# Directions
Write out only the lines from the start of the entries up to and including the line with "for half_y, z0, z1, depth"; please skip the pictures.

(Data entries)
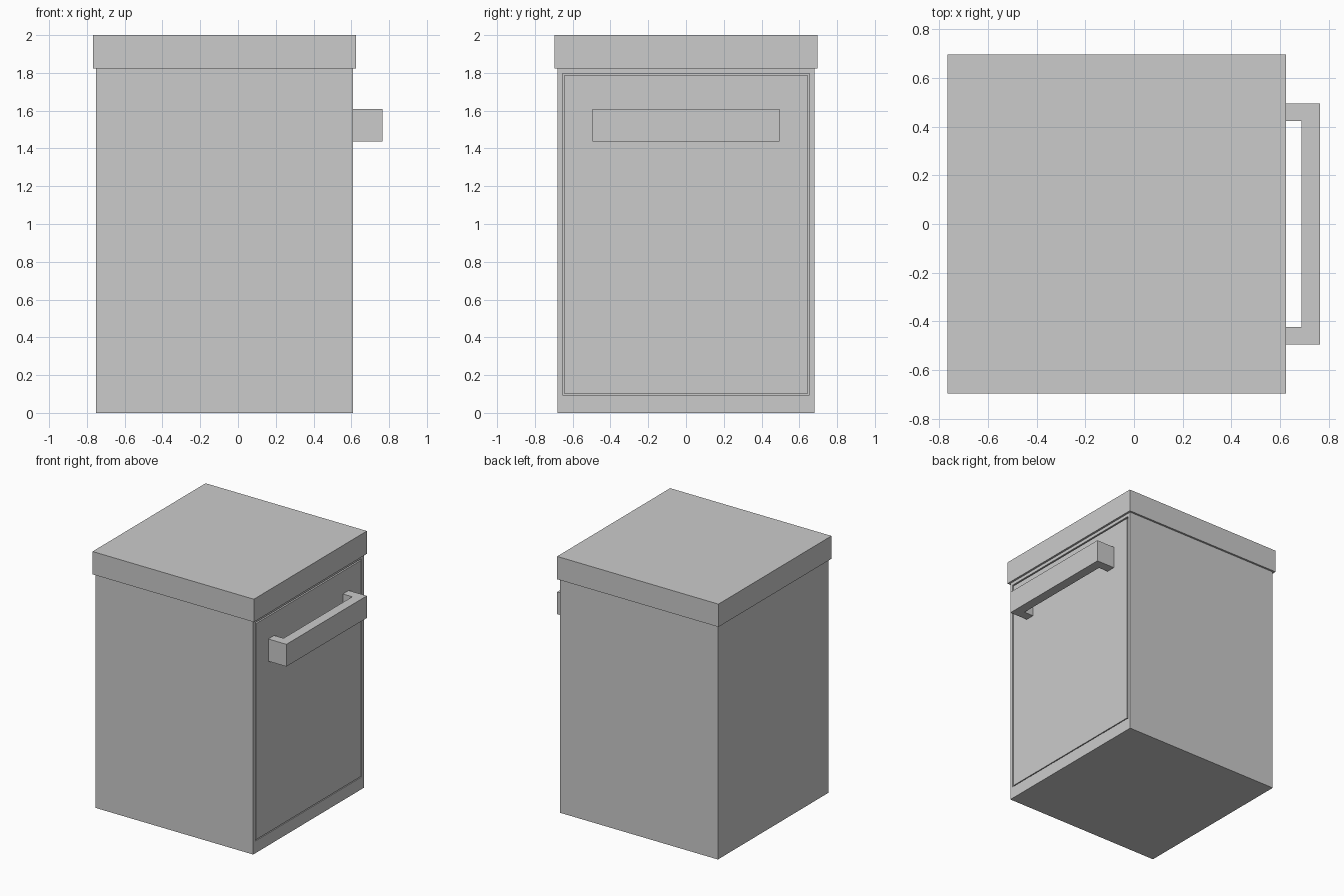
import bpy, bmesh

if "Cube" in bpy.data.objects:
    bpy.data.objects.remove(bpy.data.objects["Cube"])


def finish(name, bm):
    bmesh.ops.recalc_face_normals(bm, faces=bm.faces)
    mesh = bpy.data.meshes.new(name)
    bm.to_mesh(mesh)
    bm.free()
    obj = bpy.data.objects.new(name, mesh)
    bpy.context.collection.objects.link(obj)
    return obj


def box(lo, hi):
    bm = bmesh.new()
    bmesh.ops.create_cube(bm, size=1)
    for v in bm.verts:
        v.co = [hi[i] if v.co[i] > 0 else lo[i] for i in range(3)]
    return bm


# Cabinet body with a thin groove outlining the door on the +x side
BODY_X = 0.608
body = box((-0.752, -0.681, 0), (BODY_X, 0.681, 1.822))
door = max(body.faces, key=lambda f: f.calc_center_median().x)
DEPTH = 0.03
for half_y, z0, z1, depth in ((0.655, 0.095, 1.797, 0), (0.655, 0.095, 1.797, DEPTH),
                              (0.647, 0.102, 1.786, DEPTH), (0.647, 0.102, 1.786, 0)):
    bmesh.ops.inset_individual(body, faces=[door], thickness=0.002)
    mid_z = door.calc_center_median().z
    for v in door.verts:
        v.co = (BODY_X - depth, half_y if v.co.y > 0 else -half_y, z1 if v.co.z > mid_z else z0)
finish("cabinet_body", body)

# Overhanging worktop
finish("worktop", box((-0.767, -0.696, 1.822), (0.624, 0.696, 2.0)))

# U-shaped door handle: plan profile extruded upwards
half = [(BODY_X, 0.495), (0.764, 0.495)]
inner = [(0.689, 0.423), (BODY_X, 0.423)]
profile = half + [(x, -y) for x, y in reversed(half)]
profile += [(x, -y) for x, y in reversed(inner)] + inner
handle = bmesh.new()
face = handle.faces.new([handle.verts.new((x, y, 1.436)) for x, y in profile])
top = bmesh.ops.extrude_face_region(handle, geom=[face], use_keep_orig=True)
bmesh.ops.translate(handle, vec=(0, 0, 0.173),
                    verts=[g for g in top["geom"] if isinstance(g, bmesh.types.BMVert)])
finish("door_handle", handle)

# Response
import bpy, bmesh

if "Cube" in bpy.data.objects:
    bpy.data.objects.remove(bpy.data.objects["Cube"])


def finish(name, bm):
    bmesh.ops.recalc_face_normals(bm, faces=bm.faces)
    mesh = bpy.data.meshes.new(name)
    bm.to_mesh(mesh)
    bm.free()
    obj = bpy.data.objects.new(name, mesh)
    bpy.context.collection.objects.link(obj)
    return obj


def box(lo, hi):
    bm = bmesh.new()
    bmesh.ops.create_cube(bm, size=1)
    for v in bm.verts:
        v.co = [hi[i] if v.co[i] > 0 else lo[i] for i in range(3)]
    return bm


# Cabinet body with a thin groove outlining the door on the +x side
BODY_X = 0.608
body = box((-0.752, -0.681, 0), (BODY_X, 0.681, 1.822))
door = max(body.faces, key=lambda f: f.calc_center_median().x)
DEPTH = 0.03
for half_y, z0, z1, depth in ((0.655, 0.095, 1.797, 0), (0.655, 0.095, 1.797, DEPTH),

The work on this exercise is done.